* [Stored data entries]
* * * *

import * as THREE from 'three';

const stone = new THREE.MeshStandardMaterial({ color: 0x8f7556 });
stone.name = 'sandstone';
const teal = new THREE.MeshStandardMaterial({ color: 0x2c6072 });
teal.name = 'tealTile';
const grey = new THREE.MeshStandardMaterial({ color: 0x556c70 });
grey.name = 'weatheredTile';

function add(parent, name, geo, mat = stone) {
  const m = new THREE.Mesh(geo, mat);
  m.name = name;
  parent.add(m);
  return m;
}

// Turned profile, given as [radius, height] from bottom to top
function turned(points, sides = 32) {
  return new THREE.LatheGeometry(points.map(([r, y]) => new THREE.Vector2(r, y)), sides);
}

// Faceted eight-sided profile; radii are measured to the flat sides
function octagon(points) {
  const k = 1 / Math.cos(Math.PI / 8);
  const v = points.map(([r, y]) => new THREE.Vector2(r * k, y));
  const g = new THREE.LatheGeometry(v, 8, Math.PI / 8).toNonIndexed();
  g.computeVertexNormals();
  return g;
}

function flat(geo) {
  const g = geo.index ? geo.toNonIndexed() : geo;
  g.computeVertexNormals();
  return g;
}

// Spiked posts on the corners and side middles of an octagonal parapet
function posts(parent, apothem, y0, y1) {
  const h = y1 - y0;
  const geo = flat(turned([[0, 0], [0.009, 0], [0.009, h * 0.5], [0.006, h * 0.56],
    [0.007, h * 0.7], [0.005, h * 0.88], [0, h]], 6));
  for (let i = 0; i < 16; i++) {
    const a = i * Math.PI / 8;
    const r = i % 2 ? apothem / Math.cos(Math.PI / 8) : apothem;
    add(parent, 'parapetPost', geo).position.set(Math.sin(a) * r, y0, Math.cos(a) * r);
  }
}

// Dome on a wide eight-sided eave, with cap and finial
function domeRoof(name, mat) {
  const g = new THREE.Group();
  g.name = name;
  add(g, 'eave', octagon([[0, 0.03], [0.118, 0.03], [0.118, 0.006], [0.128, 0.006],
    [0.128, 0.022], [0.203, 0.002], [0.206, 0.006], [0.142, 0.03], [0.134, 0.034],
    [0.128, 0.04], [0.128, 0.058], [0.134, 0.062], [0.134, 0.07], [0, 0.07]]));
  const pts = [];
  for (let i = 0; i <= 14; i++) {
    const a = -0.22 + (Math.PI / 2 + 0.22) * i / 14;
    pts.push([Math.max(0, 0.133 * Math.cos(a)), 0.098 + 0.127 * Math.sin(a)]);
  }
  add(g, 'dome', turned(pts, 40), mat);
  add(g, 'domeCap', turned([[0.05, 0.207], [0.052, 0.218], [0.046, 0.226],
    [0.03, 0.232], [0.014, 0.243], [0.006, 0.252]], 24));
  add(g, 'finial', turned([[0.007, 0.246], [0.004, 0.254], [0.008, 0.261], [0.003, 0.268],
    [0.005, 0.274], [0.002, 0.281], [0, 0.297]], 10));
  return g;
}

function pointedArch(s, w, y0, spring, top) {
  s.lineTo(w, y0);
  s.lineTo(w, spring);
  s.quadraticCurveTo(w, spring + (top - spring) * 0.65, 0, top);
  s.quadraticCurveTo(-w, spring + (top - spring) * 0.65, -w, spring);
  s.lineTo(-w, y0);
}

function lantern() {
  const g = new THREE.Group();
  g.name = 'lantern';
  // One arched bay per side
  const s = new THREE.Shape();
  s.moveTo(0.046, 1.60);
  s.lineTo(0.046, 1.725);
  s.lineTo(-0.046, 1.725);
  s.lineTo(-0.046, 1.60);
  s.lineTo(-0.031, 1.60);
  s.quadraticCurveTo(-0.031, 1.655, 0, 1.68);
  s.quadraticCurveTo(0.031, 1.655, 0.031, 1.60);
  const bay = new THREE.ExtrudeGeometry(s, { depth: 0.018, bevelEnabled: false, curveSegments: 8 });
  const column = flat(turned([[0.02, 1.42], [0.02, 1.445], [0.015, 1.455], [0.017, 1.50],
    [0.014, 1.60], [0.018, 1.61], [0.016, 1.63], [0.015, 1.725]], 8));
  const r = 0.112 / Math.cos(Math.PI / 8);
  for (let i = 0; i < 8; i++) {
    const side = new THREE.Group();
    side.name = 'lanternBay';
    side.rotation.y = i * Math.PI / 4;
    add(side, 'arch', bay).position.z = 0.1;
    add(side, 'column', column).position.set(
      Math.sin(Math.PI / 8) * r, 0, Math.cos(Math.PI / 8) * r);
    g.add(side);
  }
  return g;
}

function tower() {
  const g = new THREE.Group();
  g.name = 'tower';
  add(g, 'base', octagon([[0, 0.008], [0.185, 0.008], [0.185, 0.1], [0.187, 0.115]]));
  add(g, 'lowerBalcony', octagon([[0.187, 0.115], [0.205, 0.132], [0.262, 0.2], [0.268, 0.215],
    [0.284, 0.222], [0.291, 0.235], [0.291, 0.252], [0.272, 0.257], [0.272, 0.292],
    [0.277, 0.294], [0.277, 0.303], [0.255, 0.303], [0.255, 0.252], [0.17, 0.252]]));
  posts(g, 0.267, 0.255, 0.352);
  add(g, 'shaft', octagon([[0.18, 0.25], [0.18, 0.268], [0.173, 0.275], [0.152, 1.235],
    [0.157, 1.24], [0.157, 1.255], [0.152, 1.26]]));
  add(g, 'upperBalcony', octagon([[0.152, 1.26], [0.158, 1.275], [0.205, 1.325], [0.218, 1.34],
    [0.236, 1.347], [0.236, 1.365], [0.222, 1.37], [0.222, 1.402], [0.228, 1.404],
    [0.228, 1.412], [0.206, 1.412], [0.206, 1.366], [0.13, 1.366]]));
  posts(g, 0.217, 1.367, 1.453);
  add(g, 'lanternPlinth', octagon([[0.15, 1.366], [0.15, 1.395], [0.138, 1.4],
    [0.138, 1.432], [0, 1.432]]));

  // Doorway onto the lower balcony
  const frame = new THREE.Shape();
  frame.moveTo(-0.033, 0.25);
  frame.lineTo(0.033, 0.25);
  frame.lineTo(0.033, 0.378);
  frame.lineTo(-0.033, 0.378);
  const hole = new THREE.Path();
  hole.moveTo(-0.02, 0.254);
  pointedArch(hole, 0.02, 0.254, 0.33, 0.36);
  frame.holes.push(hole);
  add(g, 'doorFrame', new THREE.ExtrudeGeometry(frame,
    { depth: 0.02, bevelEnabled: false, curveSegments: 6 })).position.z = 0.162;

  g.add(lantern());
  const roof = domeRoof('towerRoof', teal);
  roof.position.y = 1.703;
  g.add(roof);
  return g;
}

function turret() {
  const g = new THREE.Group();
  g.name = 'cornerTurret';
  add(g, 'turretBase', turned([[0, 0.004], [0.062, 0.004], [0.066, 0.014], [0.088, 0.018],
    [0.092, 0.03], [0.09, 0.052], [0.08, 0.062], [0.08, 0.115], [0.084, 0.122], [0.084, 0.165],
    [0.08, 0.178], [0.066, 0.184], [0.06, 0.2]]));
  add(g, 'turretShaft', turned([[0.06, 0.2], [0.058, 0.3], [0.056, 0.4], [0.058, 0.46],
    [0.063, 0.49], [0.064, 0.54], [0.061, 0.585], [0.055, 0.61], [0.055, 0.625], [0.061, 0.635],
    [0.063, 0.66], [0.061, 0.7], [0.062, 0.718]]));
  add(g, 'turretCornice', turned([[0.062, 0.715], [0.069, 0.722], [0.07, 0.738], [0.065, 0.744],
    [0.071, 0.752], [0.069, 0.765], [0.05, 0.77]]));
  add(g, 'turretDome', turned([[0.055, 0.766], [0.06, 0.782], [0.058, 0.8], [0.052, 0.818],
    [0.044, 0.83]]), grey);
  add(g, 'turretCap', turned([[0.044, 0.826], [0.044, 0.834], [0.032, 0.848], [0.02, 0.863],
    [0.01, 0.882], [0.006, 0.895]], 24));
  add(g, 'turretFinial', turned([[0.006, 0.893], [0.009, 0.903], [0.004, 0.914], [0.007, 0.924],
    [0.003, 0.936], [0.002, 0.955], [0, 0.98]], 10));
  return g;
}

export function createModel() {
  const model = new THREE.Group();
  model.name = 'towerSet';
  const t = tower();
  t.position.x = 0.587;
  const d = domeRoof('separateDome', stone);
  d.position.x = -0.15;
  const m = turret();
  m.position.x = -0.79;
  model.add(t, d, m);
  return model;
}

* * * *

Only the lines from the one containing "[0.003, 0.936], [0.002, 0.955], [0, 0.98]], 10));" through the final line above should be duplicated, exactly as they stand.

* [WRITTEN ANSWER]
    [0.003, 0.936], [0.002, 0.955], [0, 0.98]], 10));
  return g;
}

export function createModel() {
  const model = new THREE.Group();
  model.name = 'towerSet';
  const t = tower();
  t.position.x = 0.587;
  const d = domeRoof('separateDome', stone);
  d.position.x = -0.15;
  const m = turret();
  m.position.x = -0.79;
  model.add(t, d, m);
  return model;
}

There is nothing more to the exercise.